How would you describe your art in three words?
Whimsical, Grounded, Thoughtful.
The contemporary ceramic artist behind Vessels for Danu, Aubrey Haskell, integrates nature and humanity through her physical manifestations of functional objects such as mugs, vases, jars, and dishes. Her work highlights her fondness for “Greek and Roman mythology books” as she is constantly inspired by “nature and mythology”. Her business name even spotlights the Celtic Goddess of Earth, furthering her love of the world around her. Although Aubrey has been “creating art since she was really little”, her environment also significantly pushes her pursuit as an artist. Having an older, creative sister gave her room to play with clay, but it wasn’t until college that she decided to take ceramics earnestly, where she “started throwing on a wheel and seriously working” with them in 2017. Thanks to one of her professors at Marywood University, Aubrey realized that an artistic career was possible.

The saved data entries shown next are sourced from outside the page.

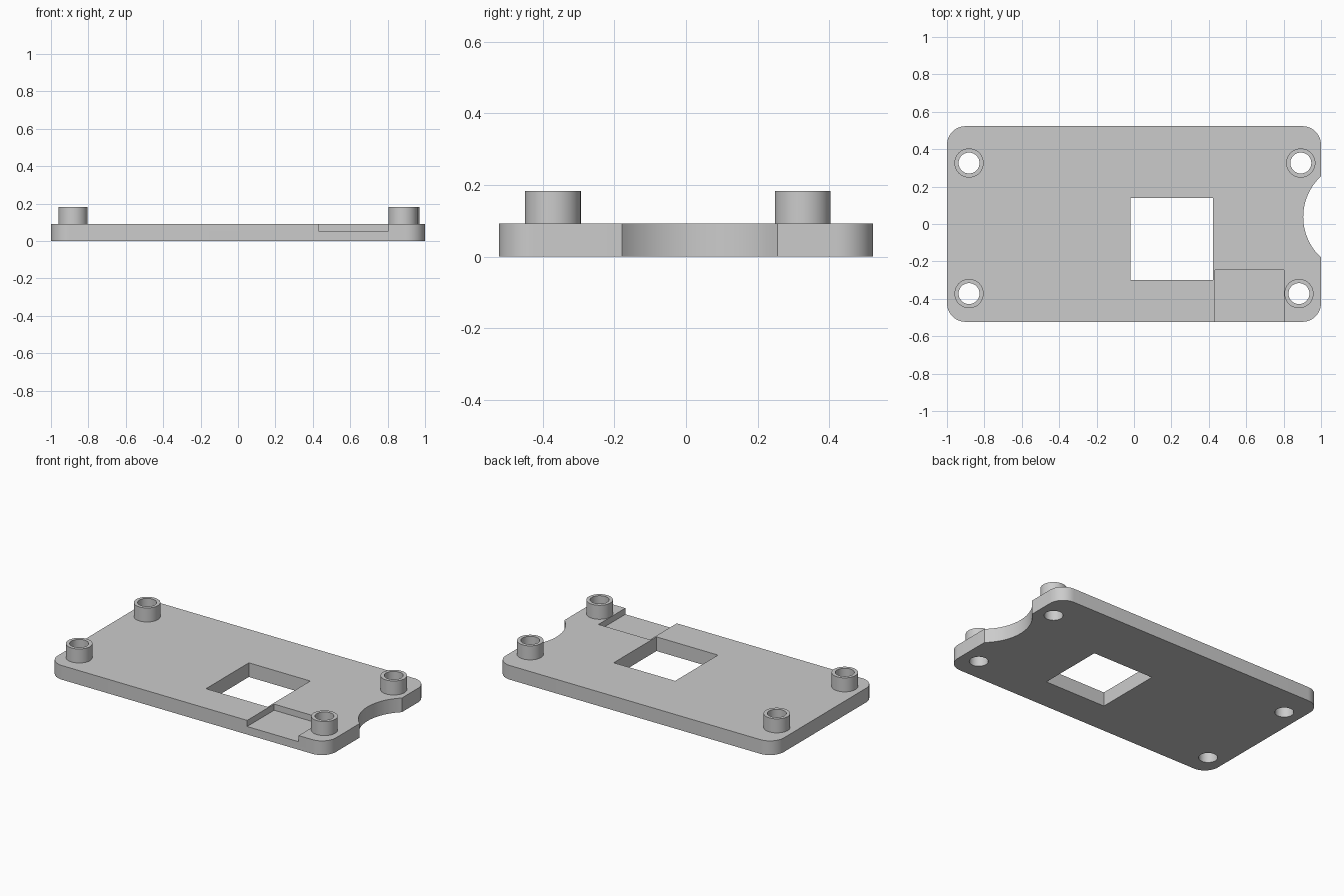
import bpy
import bmesh
from math import sin, cos, pi, radians, asin

if "Cube" in bpy.data.objects:
    bpy.data.objects.remove(bpy.data.objects["Cube"])

HALF_X, HALF_Y, CORNER = 1.0, 0.523, 0.1
PLATE_TOP, POST_TOP = 0.092, 0.183
POSTS = [(-0.882, 0.326), (-0.882, -0.372), (0.892, 0.326), (0.882, -0.372)]

grey = bpy.data.materials.new("Light grey plastic")
grey.use_nodes = True
colour = (0.6, 0.6, 0.6, 1)
grey.diffuse_color = colour
grey.node_tree.nodes["Principled BSDF"].inputs["Base Color"].default_value = colour


def arc(cx, cy, r, start, end, steps):
    """Points along an arc, angles in radians."""
    angles = [start + (end - start) * i / steps for i in range(steps + 1)]
    return [(cx + r * cos(a), cy + r * sin(a)) for a in angles]


def circle(cx, cy, r, steps=48):
    return arc(cx, cy, r, 0, 2 * pi, steps)[:-1]


def rectangle(x0, x1, y0, y1):
    return [(x0, y0), (x1, y0), (x1, y1), (x0, y1)]


def prism(name, outline, z0, z1):
    """Extrude a counter-clockwise outline from z0 to z1."""
    bm = bmesh.new()
    face = bm.faces.new([bm.verts.new((x, y, z0)) for x, y in outline])
    top = bmesh.ops.extrude_face_region(bm, geom=[face])["geom"]
    verts = [v for v in top if isinstance(v, bmesh.types.BMVert)]
    bmesh.ops.translate(bm, verts=verts, vec=(0, 0, z1 - z0))
    bmesh.ops.recalc_face_normals(bm, faces=bm.faces)
    mesh = bpy.data.meshes.new(name)
    bm.to_mesh(mesh)
    bm.free()
    mesh.materials.append(grey)
    obj = bpy.data.objects.new(name, mesh)
    bpy.context.collection.objects.link(obj)
    return obj


def combine(target, tool, operation):
    """Apply a boolean and discard the tool."""
    bpy.context.view_layer.objects.active = target
    mod = target.modifiers.new(operation, "BOOLEAN")
    mod.operation, mod.object, mod.solver = operation, tool, "EXACT"
    bpy.ops.object.modifier_apply(modifier=mod.name)
    bpy.data.objects.remove(tool)


# Plate outline: rounded corners and a round bite in the right-hand end
outline = []
for i, (sx, sy) in enumerate([(1, 1), (-1, 1), (-1, -1), (1, -1)]):
    outline += arc(sx * (HALF_X - CORNER), sy * (HALF_Y - CORNER), CORNER,
                   i * pi / 2, (i + 1) * pi / 2, 12)
BITE_R, BITE_HALF = 0.295, 0.217
spread = asin(BITE_HALF / BITE_R)
bite_x = HALF_X + BITE_R * cos(spread)
outline += arc(bite_x, 0.038, BITE_R, pi + spread, pi - spread, 32)
plate = prism("base_plate", outline, 0, PLATE_TOP)

# Rectangular window and shallow front recess
combine(plate, prism("window_cutter", rectangle(-0.02, 0.422, -0.3, 0.14), -0.1, 0.3), "DIFFERENCE")
combine(plate, prism("recess_cutter", rectangle(0.432, 0.802, -0.7, -0.246), 0.052, 0.3), "DIFFERENCE")

# Hollow standoffs, bored right through the plate
for x, y in POSTS:
    combine(plate, prism("standoff", circle(x, y, 0.078), 0.04, POST_TOP), "UNION")
for x, y in POSTS:
    combine(plate, prism("bore_cutter", circle(x, y, 0.056), -0.1, 0.3), "DIFFERENCE")

bpy.ops.object.select_all(action="DESELECT")
plate.select_set(True)
bpy.context.view_layer.objects.active = plate
bpy.ops.object.shade_smooth_by_angle(angle=radians(30))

Transitioning from a college community to a business owner was “tough in getting over the anxiety”, but ultimately provided positive, fun experiences for Aubrey. Not only is Aubrey the mastermind behind these ceramic works, but she also promotes them online, updates her shop, creates social media content, and works at art fairs/events. Even if this is not the typical work week, Aubrey’s business has “been very rewarding”, especially with the growth of her craft. From selling on Etsy last year to opening her website this August, Aubrey’s expansion of her ceramic business is established by her enthusiasm and passion. The ceramic process is no easy feat, as Aubrey explained the “several-day process” of actively shaping the clay, sculpting mushrooms, drying, and firing them. And all of this is done with her hands alone.
Her most notable works include vases, mugs, and planters with mushrooms trailing along the side. For Aubrey, mushrooms were “new and different…that are [both] old and new, man-made and nature.” Aubrey’s interest in juxtaposing these themes is especially seen with the “ancient Greek vessels” and more modern mushrooms growing out of them. This invites her audience to see the bridge between history and modernity, making her pieces more personal to the consumer. Since people bring these pieces made from Earth’s mud and inspired by nature to their homes, they also insert them into their lives by “drinking coffee or putting flowers on them”. Aubrey’s favorite is her “Wood and Wire Jar”, which reminds her of her start in ceramics. Though she has grown out of the melancholy mood of selling her pieces with the expansion of her business, she holds this piece dear because of her love of mixing multimedia materials. As a business owner and artist, she finds working with clay to be “therapeutic, hypnotic, and peaceful” since this process brings childhood memories.
A proponent of belief and trust, Aubrey understands the satisfaction of fighting “through anxiety” to grow as an artist. In the future, she sees herself as a “full-time sustainable artist” with “pieces in large galleries”. But Aubrey is prepared to take it slow and practice grace as a business owner and contemporary ceramic artist. More of Aubrey’s artistry and ceramic pieces can be found through an array of social media: her instagram @vesselsfordanu, her TikTok @vesselsfordanu, and her website https://vesselsfordanu.com.
Where/how do you gather inspiration?
I grew up in the Pocono Mountains in an area where there wasn’t much to do, but there was a lot of surrounding nature. I did a lot of hiking, swimming, and exploring in the forests from an early age. So it’s cliche to say, but a lot of my inspiration comes from nature because of this, like earthy colors for my glazes, smooth and natural forms, and even adding mushrooms to a lot of my pieces. I’m also inspired by the juxtapositions of two contrasting elements like contemporary and ancient or natural and man-made. I like to create pieces inspired by such contrasts by wrapping a foraged wood handle for a ceramic piece in metal wire or adding whimsical mushrooms to a piece that’s been formed like an ancient Greek amphora vessel.
What do you hope audiences retain from your work?
Since I do draw a lot of inspiration from nature, I hope that others are able to feel a grounding connection with my work. I also hope that the fun, whimsical aspects of my pieces also make them pause and smile.
Curated and written by Bell Pendon